TASK STATEMENT: Pick every line out of the entries below that holds the string "remove", and report them.

Data excerpts:

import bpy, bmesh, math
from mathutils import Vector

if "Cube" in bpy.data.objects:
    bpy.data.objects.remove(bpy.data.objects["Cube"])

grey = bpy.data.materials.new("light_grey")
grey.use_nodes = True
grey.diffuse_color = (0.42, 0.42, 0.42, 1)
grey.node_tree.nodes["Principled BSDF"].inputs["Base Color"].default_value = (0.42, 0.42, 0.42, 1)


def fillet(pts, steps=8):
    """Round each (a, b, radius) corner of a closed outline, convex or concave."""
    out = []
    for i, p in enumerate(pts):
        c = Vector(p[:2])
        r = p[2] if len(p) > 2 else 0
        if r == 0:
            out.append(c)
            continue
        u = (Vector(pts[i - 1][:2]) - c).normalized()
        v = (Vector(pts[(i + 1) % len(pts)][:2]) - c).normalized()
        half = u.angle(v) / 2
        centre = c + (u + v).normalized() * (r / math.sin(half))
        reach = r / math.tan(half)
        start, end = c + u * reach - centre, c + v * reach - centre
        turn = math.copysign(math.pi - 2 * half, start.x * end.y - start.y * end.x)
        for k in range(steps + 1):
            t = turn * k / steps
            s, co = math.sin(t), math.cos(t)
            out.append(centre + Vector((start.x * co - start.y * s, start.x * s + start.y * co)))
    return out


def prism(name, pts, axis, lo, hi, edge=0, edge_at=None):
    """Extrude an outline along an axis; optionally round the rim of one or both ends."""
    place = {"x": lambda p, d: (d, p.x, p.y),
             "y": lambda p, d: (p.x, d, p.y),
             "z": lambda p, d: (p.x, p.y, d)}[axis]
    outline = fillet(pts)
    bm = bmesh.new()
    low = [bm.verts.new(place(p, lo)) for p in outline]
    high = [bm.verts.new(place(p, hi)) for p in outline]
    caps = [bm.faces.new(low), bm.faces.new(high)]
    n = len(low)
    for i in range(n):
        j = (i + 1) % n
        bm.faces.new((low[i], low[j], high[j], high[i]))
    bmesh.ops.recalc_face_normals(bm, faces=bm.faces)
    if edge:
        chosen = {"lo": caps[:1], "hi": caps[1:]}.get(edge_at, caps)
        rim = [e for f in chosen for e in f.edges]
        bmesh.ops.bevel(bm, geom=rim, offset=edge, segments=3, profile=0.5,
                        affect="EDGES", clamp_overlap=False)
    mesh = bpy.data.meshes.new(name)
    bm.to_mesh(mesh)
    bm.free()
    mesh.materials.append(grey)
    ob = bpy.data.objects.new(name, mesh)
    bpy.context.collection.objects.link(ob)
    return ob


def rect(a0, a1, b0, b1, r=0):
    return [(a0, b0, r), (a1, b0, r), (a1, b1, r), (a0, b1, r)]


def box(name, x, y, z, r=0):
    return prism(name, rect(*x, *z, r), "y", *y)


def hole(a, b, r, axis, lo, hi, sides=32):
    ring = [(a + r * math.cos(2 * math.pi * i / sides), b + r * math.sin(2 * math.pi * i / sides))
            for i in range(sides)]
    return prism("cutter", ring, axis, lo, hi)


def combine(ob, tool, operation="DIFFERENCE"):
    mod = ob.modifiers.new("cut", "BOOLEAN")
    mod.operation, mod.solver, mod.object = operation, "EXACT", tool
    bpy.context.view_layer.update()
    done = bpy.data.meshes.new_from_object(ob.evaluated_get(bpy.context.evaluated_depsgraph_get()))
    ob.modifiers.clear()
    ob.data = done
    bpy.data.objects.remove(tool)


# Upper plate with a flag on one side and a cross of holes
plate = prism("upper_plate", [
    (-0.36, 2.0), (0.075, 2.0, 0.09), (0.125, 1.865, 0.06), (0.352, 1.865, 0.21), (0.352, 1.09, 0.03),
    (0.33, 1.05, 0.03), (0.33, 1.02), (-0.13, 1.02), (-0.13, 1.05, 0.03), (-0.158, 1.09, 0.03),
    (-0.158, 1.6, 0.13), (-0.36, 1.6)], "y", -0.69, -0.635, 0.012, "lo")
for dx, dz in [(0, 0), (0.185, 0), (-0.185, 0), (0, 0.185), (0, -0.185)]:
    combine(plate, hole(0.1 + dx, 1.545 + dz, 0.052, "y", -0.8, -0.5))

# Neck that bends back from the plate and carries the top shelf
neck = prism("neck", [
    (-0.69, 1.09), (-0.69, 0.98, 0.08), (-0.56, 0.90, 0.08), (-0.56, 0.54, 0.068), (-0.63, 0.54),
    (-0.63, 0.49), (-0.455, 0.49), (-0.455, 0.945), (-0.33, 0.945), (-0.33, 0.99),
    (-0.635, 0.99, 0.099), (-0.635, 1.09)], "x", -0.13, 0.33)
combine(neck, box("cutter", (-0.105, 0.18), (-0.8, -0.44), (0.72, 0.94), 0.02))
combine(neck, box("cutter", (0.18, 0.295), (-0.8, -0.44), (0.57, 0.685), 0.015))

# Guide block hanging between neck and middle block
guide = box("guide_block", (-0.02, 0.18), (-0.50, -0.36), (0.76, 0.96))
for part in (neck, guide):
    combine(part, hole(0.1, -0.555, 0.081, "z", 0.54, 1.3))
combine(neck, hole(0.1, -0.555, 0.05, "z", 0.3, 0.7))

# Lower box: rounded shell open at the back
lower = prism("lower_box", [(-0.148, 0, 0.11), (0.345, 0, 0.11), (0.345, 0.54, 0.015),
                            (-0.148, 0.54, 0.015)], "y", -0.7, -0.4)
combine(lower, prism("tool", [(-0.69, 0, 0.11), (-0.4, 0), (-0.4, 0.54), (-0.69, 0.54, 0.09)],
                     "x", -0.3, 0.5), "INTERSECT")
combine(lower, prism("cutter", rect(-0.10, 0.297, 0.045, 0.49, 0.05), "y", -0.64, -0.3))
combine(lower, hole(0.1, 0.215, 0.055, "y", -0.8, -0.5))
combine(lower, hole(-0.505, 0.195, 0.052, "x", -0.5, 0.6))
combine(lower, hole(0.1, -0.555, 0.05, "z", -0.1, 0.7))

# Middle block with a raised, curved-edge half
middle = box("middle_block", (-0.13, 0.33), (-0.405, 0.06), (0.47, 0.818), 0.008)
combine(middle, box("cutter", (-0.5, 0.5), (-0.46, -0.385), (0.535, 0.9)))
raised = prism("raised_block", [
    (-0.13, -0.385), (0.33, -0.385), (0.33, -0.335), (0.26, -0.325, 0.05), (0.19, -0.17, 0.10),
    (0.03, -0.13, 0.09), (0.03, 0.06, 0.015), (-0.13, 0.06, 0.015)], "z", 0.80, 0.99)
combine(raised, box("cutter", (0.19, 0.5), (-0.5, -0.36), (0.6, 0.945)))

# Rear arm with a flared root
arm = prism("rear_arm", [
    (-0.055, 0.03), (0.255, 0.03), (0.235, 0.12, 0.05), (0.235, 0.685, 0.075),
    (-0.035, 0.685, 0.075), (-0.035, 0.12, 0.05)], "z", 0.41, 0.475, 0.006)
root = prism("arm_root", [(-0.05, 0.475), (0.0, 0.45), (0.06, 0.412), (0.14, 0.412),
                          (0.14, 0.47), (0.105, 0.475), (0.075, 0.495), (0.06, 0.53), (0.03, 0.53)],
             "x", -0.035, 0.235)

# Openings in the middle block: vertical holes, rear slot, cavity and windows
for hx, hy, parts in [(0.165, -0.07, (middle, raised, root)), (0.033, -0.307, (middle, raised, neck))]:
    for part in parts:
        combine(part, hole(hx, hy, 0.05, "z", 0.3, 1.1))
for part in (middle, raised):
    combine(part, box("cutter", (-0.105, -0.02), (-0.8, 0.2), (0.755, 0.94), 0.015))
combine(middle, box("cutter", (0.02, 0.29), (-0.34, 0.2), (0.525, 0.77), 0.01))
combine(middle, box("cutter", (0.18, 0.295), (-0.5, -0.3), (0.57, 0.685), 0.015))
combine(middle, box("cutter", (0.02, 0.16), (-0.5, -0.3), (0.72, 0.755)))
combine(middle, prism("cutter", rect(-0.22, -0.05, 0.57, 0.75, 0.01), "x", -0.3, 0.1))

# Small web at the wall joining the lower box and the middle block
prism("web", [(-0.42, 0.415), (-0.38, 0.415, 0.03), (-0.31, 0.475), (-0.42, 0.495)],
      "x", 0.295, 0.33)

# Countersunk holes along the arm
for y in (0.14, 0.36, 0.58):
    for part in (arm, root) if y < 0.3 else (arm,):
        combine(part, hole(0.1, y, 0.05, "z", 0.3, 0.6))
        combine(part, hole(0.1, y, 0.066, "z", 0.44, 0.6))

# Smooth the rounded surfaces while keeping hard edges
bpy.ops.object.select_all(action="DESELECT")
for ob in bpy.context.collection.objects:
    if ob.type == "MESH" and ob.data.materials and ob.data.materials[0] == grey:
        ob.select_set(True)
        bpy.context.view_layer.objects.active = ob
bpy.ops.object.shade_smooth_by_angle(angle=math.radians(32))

PROBLEM SOLUTION:
    bpy.data.objects.remove(bpy.data.objects["Cube"])
    bpy.data.objects.remove(tool)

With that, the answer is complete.